This collaborative project was conducted between January 2017 and August 2018 with funding from the HT Parekh Foundation and approval of the Government of Maharashtra. The project was implemented in three phases:
Phase 1: Baseline assessment to identify factors influencing ANMS in their practices and scope of work.
- This confirmed that ANMs have an important role in the delivery of health care in India. However, the training and supervision that they receive are inadequate to address their current responsibilities and their ability to take on additional responsibilities in the future.
- The baseline assessment was followed by extensive consultations to address the expressed needs for top-up training for ANMs in maternal and newborn healthcare. With inputs from experts in India and UK, a standardised 4-day ANM training package and supporting materials for facilitators and participants were developed.
Phase 2: Implementation
- 38 health workers in Pune were trained in two Training of the Trainers courses. These selected trainers then trained 347 ANMs and their supervisors in Pune district. The quality of the training sessions was assured by quality assurance visits by the CMNH volunteers.
- Knowledge and skills testing were conducted before and immediately after the training sessions covering knowledge and selected skills in maternal and newborn care. The results showed an overall improvement in post training scores, with more than 90% increase in all the skills test, except the partograph skill test which had an increase of 77.4%.
- In addition to the training workshops, four self-directed learning strategies were built into the project to enhance the confidence and knowledge and skills of ANMs: skills malls where ANMs could practise skills, exposure visits to centres practising evidence-based maternity care, bi-annual newsletters and participation in national conferences.
Phase 3: Evaluation at the end of the project to document the perspectives and experiences of those involved.
- The evaluation found that the project was recognised by state and district officials as being relevant to the needs of ANMs to provide quality care and fill an important gap in the district’s capacity building plans for this cadre, in terms of building their practical skills and revision of their knowledge.
“We were taught about shock management, ‘anytime anywhere’, now we can do it at our level with whatever material we have.” (An ANM involved in the project)
Based on the research findings, the team made four recommendations to strengthen health workforce in the Primary Health Centres (PHCs) in the district:
- Sustain capacity building of ANMs and Lady Health Visitors (LHV) through periodic refresher training of ANMs, LHVs and their trainers to achieve 100% coverage at district level
- Build team capacity in Primary Health Centres and strengthen supportive supervision at the district level
- Ensure availability of medicines, supplies and equipment
- Strengthen leadership and governance in PHCs
These recommendations were presented to 45 stakeholders including government officials and representatives from funding agencies who attended the meeting.
The CMNH is now continuing to work with the FRCH and the Government of Maharashtra to scale up this project to other districts in the state considering the findings and recommendations from the pilot project.
Dr Helen Allott, Senior Technical Officer at CMNH:
“It has been a great privilege to be involved in this project.
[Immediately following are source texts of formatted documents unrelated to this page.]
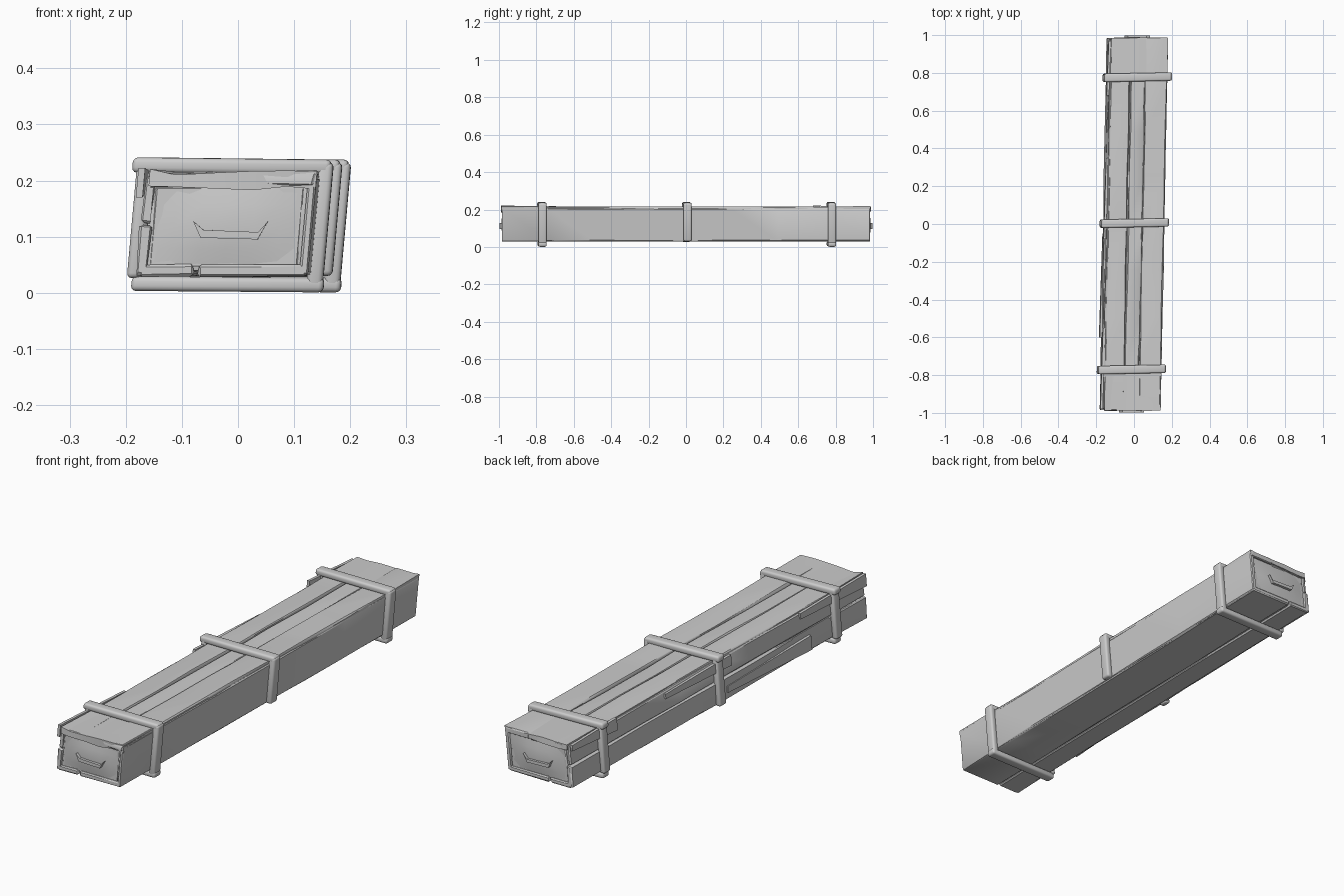
import bpy, bmesh, math, random
from mathutils import Vector

if "Cube" in bpy.data.objects:
    bpy.data.objects.remove(bpy.data.objects["Cube"])

random.seed(4)


def lean(v):
    """Whole crate leans right with height and drifts right towards the back."""
    return Vector((v.x + 0.02 * v.y + 0.09 * (v.z - 0.12), v.y, v.z))


def finish(name, bm, angle=35):
    for v in bm.verts:
        v.co = lean(v.co)
    bmesh.ops.recalc_face_normals(bm, faces=bm.faces)
    me = bpy.data.meshes.new(name)
    bm.to_mesh(me)
    bm.free()
    ob = bpy.data.objects.new(name, me)
    bpy.context.collection.objects.link(ob)
    me.shade_smooth()
    me.set_sharp_from_angle(angle=math.radians(angle))
    return ob


def box(bm, x0, x1, y0, y1, z0, z1):
    made = bmesh.ops.create_cube(bm, size=1)["verts"]
    for v in made:
        v.co = Vector(((x0 + x1) / 2 + v.co.x * (x1 - x0),
                       (y0 + y1) / 2 + v.co.y * (y1 - y0),
                       (z0 + z1) / 2 + v.co.z * (z1 - z0)))
    return made


def plank(name, x0, x1, y0, y1, z0, z1, wobble=0.003, cuts=6, bevel=0.004):
    """Long board along y with uneven, hand-hewn edges."""
    bm = bmesh.new()
    box(bm, x0, x1, y0, y1, z0, z1)
    if bevel:
        bmesh.ops.bevel(bm, geom=bm.edges[:], offset=bevel, segments=1,
                        affect='EDGES', profile=0.5)
    for i in range(1, cuts):
        y = y0 + (y1 - y0) * i / cuts
        bmesh.ops.bisect_plane(bm, geom=bm.verts[:] + bm.edges[:] + bm.faces[:],
                               plane_co=(0, y, 0), plane_no=(0, 1, 0))
    for v in bm.verts:
        v.co.x += random.uniform(-wobble, wobble)
        v.co.z += random.uniform(-wobble, wobble) * 0.7
    return finish(name, bm)


def bar(name, x0, x1, yc, z0, z1, tilt=0.0, w=0.044):
    """Rounded strap bar."""
    bm = bmesh.new()
    box(bm, x0, x1, yc - w / 2, yc + w / 2, z0, z1)
    bmesh.ops.bevel(bm, geom=bm.edges[:], offset=0.009, segments=3,
                    affect='EDGES', profile=0.5)
    for v in bm.verts:
        v.co.z += tilt * v.co.x
        v.co.y += 0.02 * v.co.x
    return finish(name, bm, 50)


# Inner body
plank("body", -0.143, 0.143, -0.978, 0.978, 0.036, 0.197, 0.002, 8, 0.012)

# Lid boards: two wide ones beside a narrow, slightly lower centre board
plank("lid_board_left", -0.145, -0.046, -0.985, 0.985, 0.19, 0.214, cuts=8)
plank("lid_board_centre", -0.041, 0.034, -0.982, 0.982, 0.188, 0.210, cuts=8)
plank("lid_board_right", 0.037, 0.150, -0.988, 0.988, 0.19, 0.216, cuts=8)

# Side and floor boards
plank("side_board_right", 0.135, 0.154, -0.985, 0.985, 0.032, 0.205, 0.002, 8)
plank("side_board_left_upper", -0.153, -0.135, -0.98, 0.98, 0.125, 0.207, cuts=8)
plank("side_board_left_lower", -0.156, -0.135, -0.985, 0.985, 0.032, 0.122, cuts=8)
plank("floor_board_left", -0.148, -0.052, -0.985, 0.985, 0.029, 0.05, 0.002)
plank("floor_board_right", -0.044, 0.150, -0.985, 0.985, 0.029, 0.05, 0.002)


# Splinters flaking off the left edge and corners
def splinter(name, x, y0, y1, z0, z1, thick=0.012):
    bm = bmesh.new()
    vs = box(bm, x, x + thick, y0, y1, z0, z1)
    for v in vs:
        if v.co.y > (y0 + y1) / 2:
            v.co.z = z0 + (v.co.z - z0) * 0.45 + 0.3 * (z1 - z0)
            v.co.x += 0.006
    finish(name, bm)


for i, (y0, y1, z0, z1) in enumerate([(-0.98, -0.55, 0.17, 0.222),
                                      (-0.60, -0.05, 0.04, 0.10),
                                      (-0.08, 0.35, 0.165, 0.21),
                                      (0.68, 0.97, 0.17, 0.222)]):
    splinter(f"splinter_{i + 1}", -0.167, y0, y1, z0, z1)

# Strapping: three bands, the middle one open underneath
for label, yc in (("front", -0.77), ("middle", 0.005), ("back", 0.777)):
    full = label != "middle"
    bar(f"{label}_band_top", -0.182, 0.172, yc, 0.212, 0.239, -0.012)
    low = 0.008 if full else 0.03
    bar(f"{label}_band_right", 0.147, 0.176, yc, low, 0.232)
    bar(f"{label}_band_left", -0.174, -0.148, yc, 0.026, 0.228)
    if full:
        bar(f"{label}_band_bottom", -0.165, 0.178, yc, 0.002, 0.028, -0.008)

# Ends: gently bulged panel, grip ledge and a ragged upper lip
for label, s in (("front", -1), ("back", 1)):
    bm = bmesh.new()
    bmesh.ops.create_grid(bm, x_segments=6, y_segments=4, size=1)
    for v in bm.verts:
        u, w = v.co.x, v.co.y
        out = 0.976 + 0.012 * (1 - u * u) * (1 - w * w) + random.uniform(-.001, .001)
        v.co = Vector((0.142 * u, s * out, 0.118 + 0.078 * w))
    finish(f"{label}_end_panel", bm, 60)

    bm = bmesh.new()
    grip = [(-0.078, 0.128), (-0.062, 0.098), (0.04, 0.095), (0.056, 0.128),
            (0.040, 0.108), (-0.058, 0.112)]
    rings = [[bm.verts.new((x - s * 0.005 + 0.012, s * y, z)) for x, z in grip]
             for y in (0.97, 0.998)]
    n = len(grip)
    bm.faces.new(rings[0])
    bm.faces.new(rings[1])
    for i in range(n):
        bm.faces.new((rings[0][i], rings[0][(i + 1) % n],
                      rings[1][(i + 1) % n], rings[1][i]))
    finish(f"{label}_grip", bm)

    # Cap board over the lid outside the band
    bm = bmesh.new()
    box(bm, -0.146, 0.152, *sorted((s * 0.79, s * 0.99)), 0.19, 0.215)
    for x in (-0.10, -0.03, 0.04, 0.10):
        bmesh.ops.bisect_plane(bm, geom=bm.verts[:] + bm.edges[:] + bm.faces[:],
                               plane_co=(x, 0, 0), plane_no=(1, 0, 0))
    for v in bm.verts:
        if abs(v.co.y) > 0.9:
            v.co.z += random.uniform(-0.008, 0.006)
            v.co.y -= s * random.uniform(0, 0.006)
    finish(f"{label}_cap_board", bm)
Auxiliary Nurse Midwives are the first port of call for many pregnant and labouring women, especially in rural areas. Many of the ANMs expressed concerns about managing unanticipated obstetric or neonatal emergencies prior to the training. It has been wonderful to see how they have grown in confidence and how the standard of care they provide to women, both in terms of improved technical and communication skills, has developed throughout this programme.”
Professor Matthews Mathai, Chair in Maternal and Newborn Health at CMNH:
“The training package addressed the expressed needs of the ANMs in Pune district. These ANMs were keen learners. Some ANMs shared their experiences in the dissemination meeting and explained how training had contributed to better care for women and children. The project also created a pool of trainers in Pune which could be utilized in future capacity building activities in Maharashtra state.”